Live Like You Were Dying, utilizing his road band, as well as co-mixing/producing the record himself. Let It Go followed in 2007, with Southern
Voice arriving in 2009.

McGraw resumed recording in early 2010 with longtime co-producer Byron Gallimore. He finished the album Emotional Traffic and even toured in
anticipation of its imminent release, but his longtime label Curb refused to release it, feeling it followed Southern Voice too quickly. The
dispute landed both artist and label in court, resulting in a separation agreement. McGraw landed a major role in the film Country Strong, which
was released in 2011. He followed it with the single "Felt Good on My Lips," which reached the top spot on Billboard's Hot Country Songs chart,
and was followed by "Better Than I Used to Be"; both were pre-release singles for Emotional Traffic, which was finally issued in January of
2012, two years after it was completed and delivered to Curb. He signed to Big Machine for Two Lanes to Freedom, which was released in early
2013; the album spawned three back-to-back number one singles on the Billboard Hot Country Songs chart, including "Highway Don't Care" with
Taylor Swift and Keith Urban guesting. McGraw wasted no time following up that success, issuing the pre-release single "Lookin' for That Girl"
in advance of his 2014 album, Sundown Heaven.

Album Review - from allmusic

There's no question Tim McGraw seized upon the opportunity to indulge his every whim when he finally extricated himself from Curb and signed
with Big Machine in 2013, the year where Two Lanes of Freedom revived his career. His renaissance continues with 2014's Sundown Heaven Town, his
second album for Big Machine and a record that often plays like a direct sequel to its predecessor in that it's designed to show off everything
McGraw and his longtime collaborator/producer Byron Gallimore can do. Being that this follows a record where the big hit was a ballad -- the
haunting "Highway Don't Care," a duet with Taylor Swift -- it's not entirely a surprise that Sundown Heaven Town is distinguished by its smooth
touch but within that gloss. Sure, McGraw never goes for a brawny rocker -- when Kid Rock stops by for a duet on the deluxe, it's for an easy-
rolling, sunny ballad called "Lincoln Continentals and Cadillacs" -- and the quickest pace is reserved for glistening midtempo pop like "City
Lights," but this record never seems to drag, not even in its longer 18-track incarnation, because McGraw and Gallimore are masters at pacing,
something that is evident on individual songs as it is on the album as a whole. McGraw knows when to shift away from the spacious arena-country
of "Shotgun Rider" to the light electronic accents of "Dust," then to glide into the modernized southern soul of "Diamond Rings and Old
Barstools" or when to get delicate, as he does on the sentimental (but not sappy) "Meanwhile Back at Mama's." This versatility isn't showy,
which is a large part of McGraw's charm: he has an easy touch that not only warms the sheen of his gloss, it hides the meticulousness of his
craft. He's wound up making records that are the new millennial equivalent of classic soft rock, records informed by the trends of the day but
which place emphasis on melody and craft, which is why they resonate: they come on smooth and easy but have the foundation to last.

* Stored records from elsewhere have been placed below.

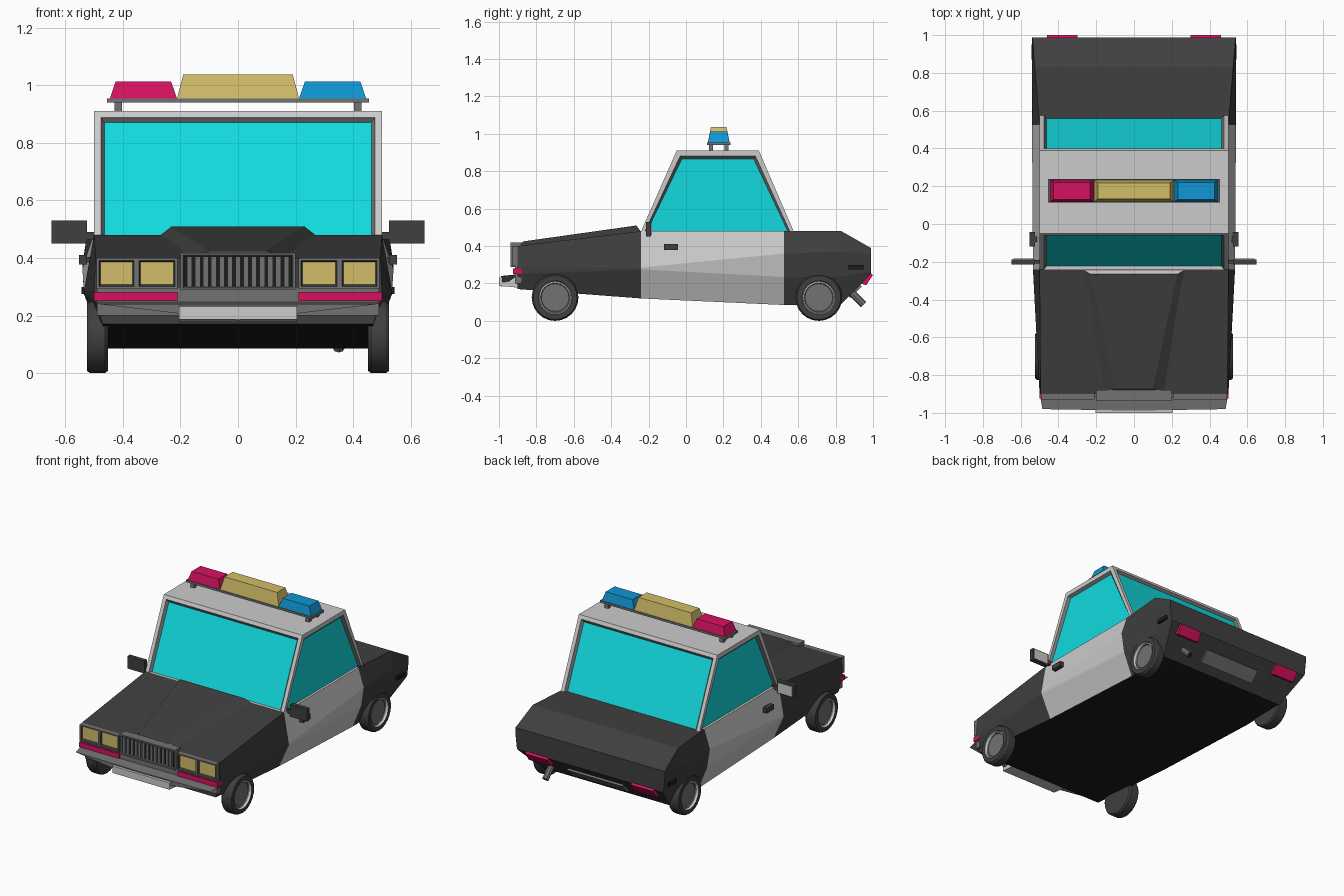
import bpy, bmesh, math
from mathutils import Vector

if "Cube" in bpy.data.objects:
    bpy.data.objects.remove(bpy.data.objects["Cube"])

COLORS = {
    "dark": (.05, .05, .05), "black": (.012, .012, .012), "mid": (.17, .17, .17),
    "light": (.52, .52, .52), "glass": (.006, .70, .74), "red": (.68, .006, .12),
    "yellow": (.64, .51, .14), "blue": (.005, .31, .66),
}
MATS = {}


def mat(name):
    if name not in MATS:
        MATS[name] = bpy.data.materials.new(name)
        MATS[name].diffuse_color = (*COLORS[name], 1)
    return MATS[name]


def build(name, verts, faces, cols, face_cols=None, mirror=False, insets=()):
    """Mesh from points and faces; insets = (direction, frame, trim, depth)."""
    bm = bmesh.new()
    vs = [bm.verts.new(v) for v in verts]
    for i, f in enumerate(faces):
        face = bm.faces.new([vs[j] for j in f])
        face.material_index = face_cols[i] if face_cols else 0
    bmesh.ops.recalc_face_normals(bm, faces=bm.faces[:])
    for direction, frame, trim, depth in insets:
        bm.normal_update()
        f = max(bm.faces, key=lambda q: q.normal.dot(Vector(direction)) + q.calc_area() * .01)
        if frame:
            bmesh.ops.inset_individual(bm, faces=[f], thickness=frame)
        rim = bmesh.ops.inset_individual(bm, faces=[f], thickness=trim, depth=-depth)["faces"]
        for r in rim:
            r.material_index = 1
        f.material_index = 2
    me = bpy.data.meshes.new(name)
    bm.to_mesh(me)
    bm.free()
    for c in cols:
        me.materials.append(mat(c))
    ob = bpy.data.objects.new(name, me)
    bpy.context.collection.objects.link(ob)
    if mirror:
        ob.modifiers.new("Mirror", 'MIRROR').use_mirror_merge = False
    return ob


def prism(name, profile, x0, x1, *cols, **kw):
    """Side profile (y, z) extruded across x."""
    n = len(profile)
    verts = [(x, y, z) for x in (x0, x1) for y, z in profile]
    faces = [tuple(range(n)), tuple(range(n, 2 * n))]
    faces += [(i, (i + 1) % n, n + (i + 1) % n, n + i) for i in range(n)]
    return build(name, verts, faces, cols, **kw)


def box(name, xs, ys, zs, *cols, taper=(0, 0), **kw):
    verts = []
    for z, (tx, ty) in zip(zs, ((0, 0), taper)):
        a, b, c, d = xs[0] + tx, xs[1] - tx, ys[0] + ty, ys[1] - ty
        verts += [(a, c, z), (b, c, z), (b, d, z), (a, d, z)]
    faces = [(0, 1, 2, 3), (4, 5, 6, 7)] + [(i, (i + 1) % 4, 4 + (i + 1) % 4, 4 + i) for i in range(4)]
    return build(name, verts, faces, cols, **kw)


def lathe(name, profile, seg, place, cols, seg_cols, mirror=False):
    """Revolve (radius, offset) points; place maps (u, v, offset) to space."""
    n = len(profile)
    verts = [place(r * math.cos(2 * math.pi * k / seg), r * math.sin(2 * math.pi * k / seg), t)
             for k in range(seg) for r, t in profile]
    faces, fc = [], []
    for k in range(seg):
        a, b = k * n, (k + 1) % seg * n
        for i in range(n - 1):
            faces.append((a + i, a + i + 1, b + i + 1, b + i))
            fc.append(seg_cols[i])
    for i in (0, n - 1):
        faces.append(tuple(k * n + i for k in range(seg)))
        fc.append(seg_cols[min(i, n - 2)])
    ob = build(name, verts, faces, cols, fc, mirror)
    bpy.context.view_layer.objects.active = ob
    ob.select_set(True)
    bpy.ops.object.shade_smooth_by_angle(angle=math.radians(30))
    ob.select_set(False)


# Lower body lofted through cross-sections from nose to tail
stations = [
    (-.90, [(.495, .40), (.50, .285), (.495, .25), (.47, .17)]),
    (-.24, [(.50, .48), (.535, .285), (.535, .275), (.465, .12)]),
    (.525, [(.50, .48), (.54, .36), (.52, .235), (.46, .085)]),
    (.83, [(.525, .48), (.54, .37), (.52, .235), (.46, .09)]),
    (.988, [(.538, .39), (.54, .36), (.53, .265), (.525, .25)]),
]
verts, faces, fcols = [], [], []
for y, pts in stations:
    verts += [(x, y, z) for x, z in pts] + [(-x, y, z) for x, z in reversed(pts)]
for i in range(4):
    for j in range(8):
        k = (j + 1) % 8
        faces.append((i * 8 + j, i * 8 + k, i * 8 + 8 + k, i * 8 + 8 + j))
        under = j == 3 and i < 3
        fcols.append(2 if under else 1 if i == 1 else 0)
faces += [tuple(range(8)), tuple(range(32, 40))]
fcols += [0, 0]
build("body", verts, faces, ["dark", "light", "black"], fcols)

# Raised wedge on the hood
half = [(.275, -.24, .475), (.23, -.265, .51), (.10, -.87, .425), (.17, -.905, .395)]
build("hood_bulge", half + [(-x, y, z) for x, y, z in half],
      [(0, 1, 5, 4), (1, 2, 6, 5), (2, 3, 7, 6), (0, 3, 7, 4), (0, 1, 2, 3), (4, 5, 6, 7)],
      ["dark", "light"], [1, 0, 0, 0, 0, 0])

# Cabin with recessed glass on four sides
prism("cabin", [(-.253, .45), (-.05, .91), (.39, .91), (.588, .45)], -.5, .5,
      "light", "mid", "glass",
      insets=[(d, .034, .018, .015) for d in ((0, -1, .4), (0, 1, .4), (1, 0, 0), (-1, 0, 0))])

# Headlights, grille and front trim
for i, (a, b) in enumerate([(.21, .352), (.352, .492)]):
    box(f"headlight_{i}", (a, b), (-.93, -.88), (.293, .40), "mid", "dark", "yellow",
        mirror=True, insets=[((0, -1, 0), .012, .008, .012)])
box("grille", (-.2, .2), (-.938, -.88), (.288, .418), "mid", "mid", "black",
    insets=[((0, -1, 0), .012, .006, .014)])
for i in range(13):
    x = -.168 + i * .028
    box(f"grille_bar_{i}", (x - .009, x + .009), (-.936, -.92), (.30, .405), "mid")
box("front_marker", (.21, .5), (-.925, -.88), (.25, .281), "red", mirror=True)
box("front_panel", (-.49, .49), (-.915, -.88), (.2, .3), "mid")

# Front bumper with centre plate
wing = [(.0, -.988), (.485, -.98), (.5, -.89), (.0, -.89)]
build("front_bumper", [(x, y, z) for z in (0, 1) for x, y in wing for z in
                       [(.17 if y > -.9 else .183) if z == 0 else (.25 if y > -.9 else .24)]],
      [(0, 1, 2, 3), (4, 5, 6, 7), (0, 1, 5, 4), (1, 2, 6, 5), (2, 3, 7, 6)],
      ["mid"], mirror=True)
prism("bumper_centre", [(-1, .187), (-1, .232), (-.9, .243), (-.9, .178)], -.205, .205, "light")

# Wing mirrors and door handles
box("wing_mirror", (.525, .648), (-.215, -.187), (.45, .53), "dark", mirror=True)
box("mirror_face", (.535, .638), (-.188, -.182), (.458, .522), "light", mirror=True)
box("mirror_arm", (.48, .53), (-.21, -.19), (.465, .49), "dark", mirror=True)
box("door_handle", (.525, .553), (-.118, -.042), (.378, .41), "dark", mirror=True)
box("handle_mount", (.49, .53), (-.095, -.065), (.385, .403), "dark", mirror=True)

# Rear lamps, side markers, plate and exhaust
prism("tail_light", [(.935, .20), (.985, .257), (1.0, .245), (.963, .19)], .30, .46, "red", mirror=True)
box("rear_side_marker", (.51, .543), (.87, .95), (.275, .30), "black", mirror=True)
prism("rear_plate", [(.868, .132), (.93, .194), (.94, .184), (.878, .122)], -.2, .2, "mid")
s = math.sqrt(.5)
lathe("exhaust", [(.02, 0), (.02, .13), (.014, .13), (.014, .09)], 8,
      lambda u, v, t: (.35 + u, .858 + s * (t + v), .178 - s * (t - v)), ["mid", "black"], [0, 0, 1])

# Wheels
tyre = [(.1, .452), (.117, .452), (.125, .462), (.125, .513), (.117, .525), (.09, .525),
        (.085, .512), (.078, .518), (.074, .51)]
for label, cy in (("front", -.70), ("rear", .71)):
    lathe(label + "_wheels", tyre, 24, lambda u, v, t, cy=cy: (t, cy + u, .125 + v),
          ["dark", "light", "mid"], [0, 0, 0, 0, 0, 1, 1, 2], mirror=True)

# Roof light bar
box("light_bar_plate", (-.455, .455), (.113, .237), (.94, .954), "mid")
for label, y in (("front", .122), ("rear", .205)):
    box("light_bar_feet_" + label, (.402, .428), (y, y + .022), (.905, .942), "mid", mirror=True)
box("roof_light_left", (-.445, -.212), (.117, .233), (.954, 1.012), "red", taper=(.02, .012))
box("roof_light_centre", (-.212, .212), (.117, .233), (.954, 1.037), "yellow", taper=(.022, .016))
box("roof_light_right", (.212, .445), (.117, .233), (.954, 1.012), "blue", taper=(.02, .012))

for m in bpy.data.materials:
    if m.users and not m.is_grease_pencil:
        m.use_nodes = True
        m.node_tree.nodes["Principled BSDF"].inputs["Base Color"].default_value = m.diffuse_color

the token country track:

Track Listing

1. Overrated
2. City Lights
3. Shotgun Rider
4. Dust
5. Diamond Rings and Old Barstools
6. Words Are Medicine
7. Sick of Me
8. Meanwhile Back at Mama's
9. Keep on Truckin'
10. Last Turn Home
11. Portland, Maine
12. Lookin' for That Girl
13. Still on the Line